Sutton said he tore the nail early in the game while digging into the ball to throw a curveball. After applying what Sutton called "Crazy Glue" to his nail, he continued pitching. But he said he tore the nail almost completely off in the sixth after Gary Carter had doubled to left.
He motioned to the Dodger dugout for Lasorda to inspect the finger. Third-base umpire Doug Harvey also took a look, and Sutton decided he could not continue.
"On the first breaking ball I threw to Carter, I had no feeling in the tip of the finger," Sutton said. "Whenever I dig in for a curveball, it popped out a little. I've had the problem since 1966 . . . "
Gooden was two years old back then and barely had all his teeth. Unlike his last start against the Dodgers, Gooden had to get by with just two runs because Met hitters could not figure out Sutton.
Unfortunately for the Dodgers, they could figure out Howell and Pena, and it resulted in another loss.
"A tough, tough loss," catcher Mike Scioscia said. "It may be really bothering us tonight, but tomorrow it'll be just another loss. This is about two games we've thrown away (to the Mets). We can't do that anymore."

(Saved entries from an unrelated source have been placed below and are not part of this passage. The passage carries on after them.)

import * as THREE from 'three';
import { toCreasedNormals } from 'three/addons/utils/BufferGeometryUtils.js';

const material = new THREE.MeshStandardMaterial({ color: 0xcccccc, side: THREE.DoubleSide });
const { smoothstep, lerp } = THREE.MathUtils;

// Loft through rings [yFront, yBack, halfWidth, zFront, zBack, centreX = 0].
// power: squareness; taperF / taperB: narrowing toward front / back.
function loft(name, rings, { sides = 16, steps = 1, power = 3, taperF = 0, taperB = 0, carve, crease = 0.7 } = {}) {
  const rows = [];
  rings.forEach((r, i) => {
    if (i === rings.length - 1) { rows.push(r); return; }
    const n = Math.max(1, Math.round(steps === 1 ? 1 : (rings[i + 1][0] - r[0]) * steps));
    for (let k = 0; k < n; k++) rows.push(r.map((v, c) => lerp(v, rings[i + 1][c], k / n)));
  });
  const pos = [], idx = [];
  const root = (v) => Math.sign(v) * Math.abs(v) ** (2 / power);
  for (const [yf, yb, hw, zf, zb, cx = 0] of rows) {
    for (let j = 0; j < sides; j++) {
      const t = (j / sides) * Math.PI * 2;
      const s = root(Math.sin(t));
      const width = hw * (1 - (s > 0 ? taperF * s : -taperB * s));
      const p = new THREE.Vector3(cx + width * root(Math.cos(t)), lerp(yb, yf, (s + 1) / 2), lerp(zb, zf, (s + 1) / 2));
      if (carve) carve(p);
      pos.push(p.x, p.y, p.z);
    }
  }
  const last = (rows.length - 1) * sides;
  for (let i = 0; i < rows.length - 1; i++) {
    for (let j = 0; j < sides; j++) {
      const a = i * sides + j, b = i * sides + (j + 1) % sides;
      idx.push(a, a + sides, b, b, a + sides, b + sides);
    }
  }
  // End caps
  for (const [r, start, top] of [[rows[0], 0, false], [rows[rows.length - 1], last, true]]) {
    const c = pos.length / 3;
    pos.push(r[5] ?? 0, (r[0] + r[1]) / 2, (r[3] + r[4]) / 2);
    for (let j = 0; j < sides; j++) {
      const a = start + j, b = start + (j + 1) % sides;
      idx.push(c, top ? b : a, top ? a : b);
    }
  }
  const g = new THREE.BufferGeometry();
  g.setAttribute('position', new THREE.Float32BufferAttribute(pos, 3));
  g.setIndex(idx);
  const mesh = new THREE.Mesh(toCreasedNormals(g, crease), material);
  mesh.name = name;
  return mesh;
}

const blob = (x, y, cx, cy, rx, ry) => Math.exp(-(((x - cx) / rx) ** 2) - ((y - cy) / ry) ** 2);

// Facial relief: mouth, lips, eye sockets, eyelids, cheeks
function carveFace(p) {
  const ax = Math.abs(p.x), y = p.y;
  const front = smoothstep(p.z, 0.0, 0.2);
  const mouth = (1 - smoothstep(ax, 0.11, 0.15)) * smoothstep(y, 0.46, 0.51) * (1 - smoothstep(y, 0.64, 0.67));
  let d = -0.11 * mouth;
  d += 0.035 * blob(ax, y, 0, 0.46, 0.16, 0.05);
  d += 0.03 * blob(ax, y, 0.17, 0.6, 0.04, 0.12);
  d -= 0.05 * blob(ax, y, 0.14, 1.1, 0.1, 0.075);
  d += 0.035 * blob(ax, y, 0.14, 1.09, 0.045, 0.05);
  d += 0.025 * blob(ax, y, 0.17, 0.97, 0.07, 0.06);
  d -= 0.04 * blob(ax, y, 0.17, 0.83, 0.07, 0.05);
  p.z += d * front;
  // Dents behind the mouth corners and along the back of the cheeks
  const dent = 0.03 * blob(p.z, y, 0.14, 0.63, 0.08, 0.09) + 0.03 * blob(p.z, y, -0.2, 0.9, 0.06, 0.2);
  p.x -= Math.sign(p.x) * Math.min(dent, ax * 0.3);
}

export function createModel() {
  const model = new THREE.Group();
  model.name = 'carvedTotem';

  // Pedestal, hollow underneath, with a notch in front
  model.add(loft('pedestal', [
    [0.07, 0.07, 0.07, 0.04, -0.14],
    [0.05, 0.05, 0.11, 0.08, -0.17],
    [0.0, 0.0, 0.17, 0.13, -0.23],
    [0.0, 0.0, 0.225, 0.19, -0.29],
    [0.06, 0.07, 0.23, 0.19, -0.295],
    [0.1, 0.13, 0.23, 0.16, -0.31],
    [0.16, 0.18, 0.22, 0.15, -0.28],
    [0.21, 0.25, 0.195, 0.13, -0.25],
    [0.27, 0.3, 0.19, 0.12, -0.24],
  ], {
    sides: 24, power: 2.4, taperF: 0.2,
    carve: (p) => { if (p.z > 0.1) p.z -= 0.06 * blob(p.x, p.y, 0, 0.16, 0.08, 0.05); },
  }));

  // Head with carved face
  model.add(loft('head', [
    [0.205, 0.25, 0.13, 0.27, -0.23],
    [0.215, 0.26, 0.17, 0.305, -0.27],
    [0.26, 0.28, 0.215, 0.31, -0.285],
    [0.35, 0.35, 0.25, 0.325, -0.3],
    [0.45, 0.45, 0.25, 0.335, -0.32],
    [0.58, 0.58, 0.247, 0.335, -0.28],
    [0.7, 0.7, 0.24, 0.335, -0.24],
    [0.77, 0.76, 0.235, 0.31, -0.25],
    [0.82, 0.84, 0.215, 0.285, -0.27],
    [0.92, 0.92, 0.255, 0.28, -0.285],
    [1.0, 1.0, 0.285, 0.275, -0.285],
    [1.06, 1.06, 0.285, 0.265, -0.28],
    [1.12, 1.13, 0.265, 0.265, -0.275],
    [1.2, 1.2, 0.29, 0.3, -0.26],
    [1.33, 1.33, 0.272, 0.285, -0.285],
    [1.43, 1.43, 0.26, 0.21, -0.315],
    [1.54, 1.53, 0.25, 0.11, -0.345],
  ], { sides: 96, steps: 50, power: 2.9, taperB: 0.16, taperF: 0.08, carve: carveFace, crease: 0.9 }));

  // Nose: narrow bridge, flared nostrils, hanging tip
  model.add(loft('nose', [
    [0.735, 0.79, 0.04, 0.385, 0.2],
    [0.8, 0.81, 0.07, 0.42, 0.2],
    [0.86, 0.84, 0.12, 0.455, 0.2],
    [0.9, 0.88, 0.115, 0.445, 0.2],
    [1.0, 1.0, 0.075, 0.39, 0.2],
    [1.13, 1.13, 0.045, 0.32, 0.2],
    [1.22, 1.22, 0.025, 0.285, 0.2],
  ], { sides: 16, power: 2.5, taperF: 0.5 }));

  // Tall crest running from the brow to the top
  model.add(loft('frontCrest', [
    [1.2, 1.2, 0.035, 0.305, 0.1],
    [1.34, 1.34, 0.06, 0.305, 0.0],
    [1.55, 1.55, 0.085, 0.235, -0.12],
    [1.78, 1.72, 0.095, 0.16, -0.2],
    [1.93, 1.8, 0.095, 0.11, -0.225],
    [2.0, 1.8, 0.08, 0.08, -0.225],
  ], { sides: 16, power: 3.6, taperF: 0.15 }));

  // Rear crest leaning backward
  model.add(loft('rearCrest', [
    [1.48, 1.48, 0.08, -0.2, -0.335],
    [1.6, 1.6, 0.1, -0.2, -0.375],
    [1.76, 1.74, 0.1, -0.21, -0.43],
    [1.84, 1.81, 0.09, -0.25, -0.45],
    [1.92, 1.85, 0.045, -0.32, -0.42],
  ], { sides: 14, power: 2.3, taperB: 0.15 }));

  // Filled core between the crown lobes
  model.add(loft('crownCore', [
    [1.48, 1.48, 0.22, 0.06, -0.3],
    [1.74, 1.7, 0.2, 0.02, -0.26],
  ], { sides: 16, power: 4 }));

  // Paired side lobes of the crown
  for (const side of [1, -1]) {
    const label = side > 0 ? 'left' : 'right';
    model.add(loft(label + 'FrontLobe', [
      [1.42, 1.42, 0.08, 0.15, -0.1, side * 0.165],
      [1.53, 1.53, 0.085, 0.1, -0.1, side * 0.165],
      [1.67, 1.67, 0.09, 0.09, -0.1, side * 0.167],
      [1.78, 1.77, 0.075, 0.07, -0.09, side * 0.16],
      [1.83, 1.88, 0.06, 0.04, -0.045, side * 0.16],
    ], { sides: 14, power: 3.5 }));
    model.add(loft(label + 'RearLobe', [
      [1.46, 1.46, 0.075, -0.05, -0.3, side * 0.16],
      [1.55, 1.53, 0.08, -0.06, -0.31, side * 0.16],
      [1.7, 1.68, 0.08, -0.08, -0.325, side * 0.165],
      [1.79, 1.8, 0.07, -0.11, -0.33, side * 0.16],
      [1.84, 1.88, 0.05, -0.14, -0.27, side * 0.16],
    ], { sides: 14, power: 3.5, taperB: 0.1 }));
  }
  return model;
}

Right-fielder Mike Davis, hitting just .210 and engulfed in a 2-for-33 slump, was taken out of the starting lineup for the first time this season against a right-handed starter Tuesday night. First baseman Mike Marshall, 2-for-35 recently, was benched for the first time this season. Manager Tom Lasorda met with each player before the game and explained his reasoning, which he later repeated. "We want Davis and Marshall to sit down for a game or two or three and get a chance to evaluate what's happened," Lasorda said. "It's been weighing on both their minds. They've been trying so hard. It's tough, but they understand, I hope, why I did it." Davis, admittedly frustrated by his slump, apparently was upset at his benching. He waved off reporters before the game, politely saying: "Gentleman, I do not want to talk about the lineup tonight. I just want to sit here." Marshall said he understood and supported Lasorda's move. "I've been struggling. You look at my stats and they're pretty ugly. But I was hitting the ball hard until the other night." Lasorda, asked when Marshall and Davis will return to the lineup, said: "We'll see how it goes." Both were used as pinch-hitters Tuesday, Davis striking out with a runner on third in the seventh and Marshall knocking in a run with a grounder in the 10th
A New York television crew working Tuesday night's game, continually focused in on Don Sutton's hands as he rubbed the ball prior to pitches. Sutton, accused in the past of scuffing balls, did not have his hands checked by the umpiring crew. Sutton reacted angrily when told that the cameras were focused on him. "I guess for 22 years I've misread baseball," he said, sarcastically. "Apparently, people only watch the game to watch umpires umpire and TV play Columbo. Either that, or they have idiots upstairs running that TV crew." . . . John Shelby's 7th inning single extended his hitting streak to 16 games, tying Montreal's Vance Law for the season high.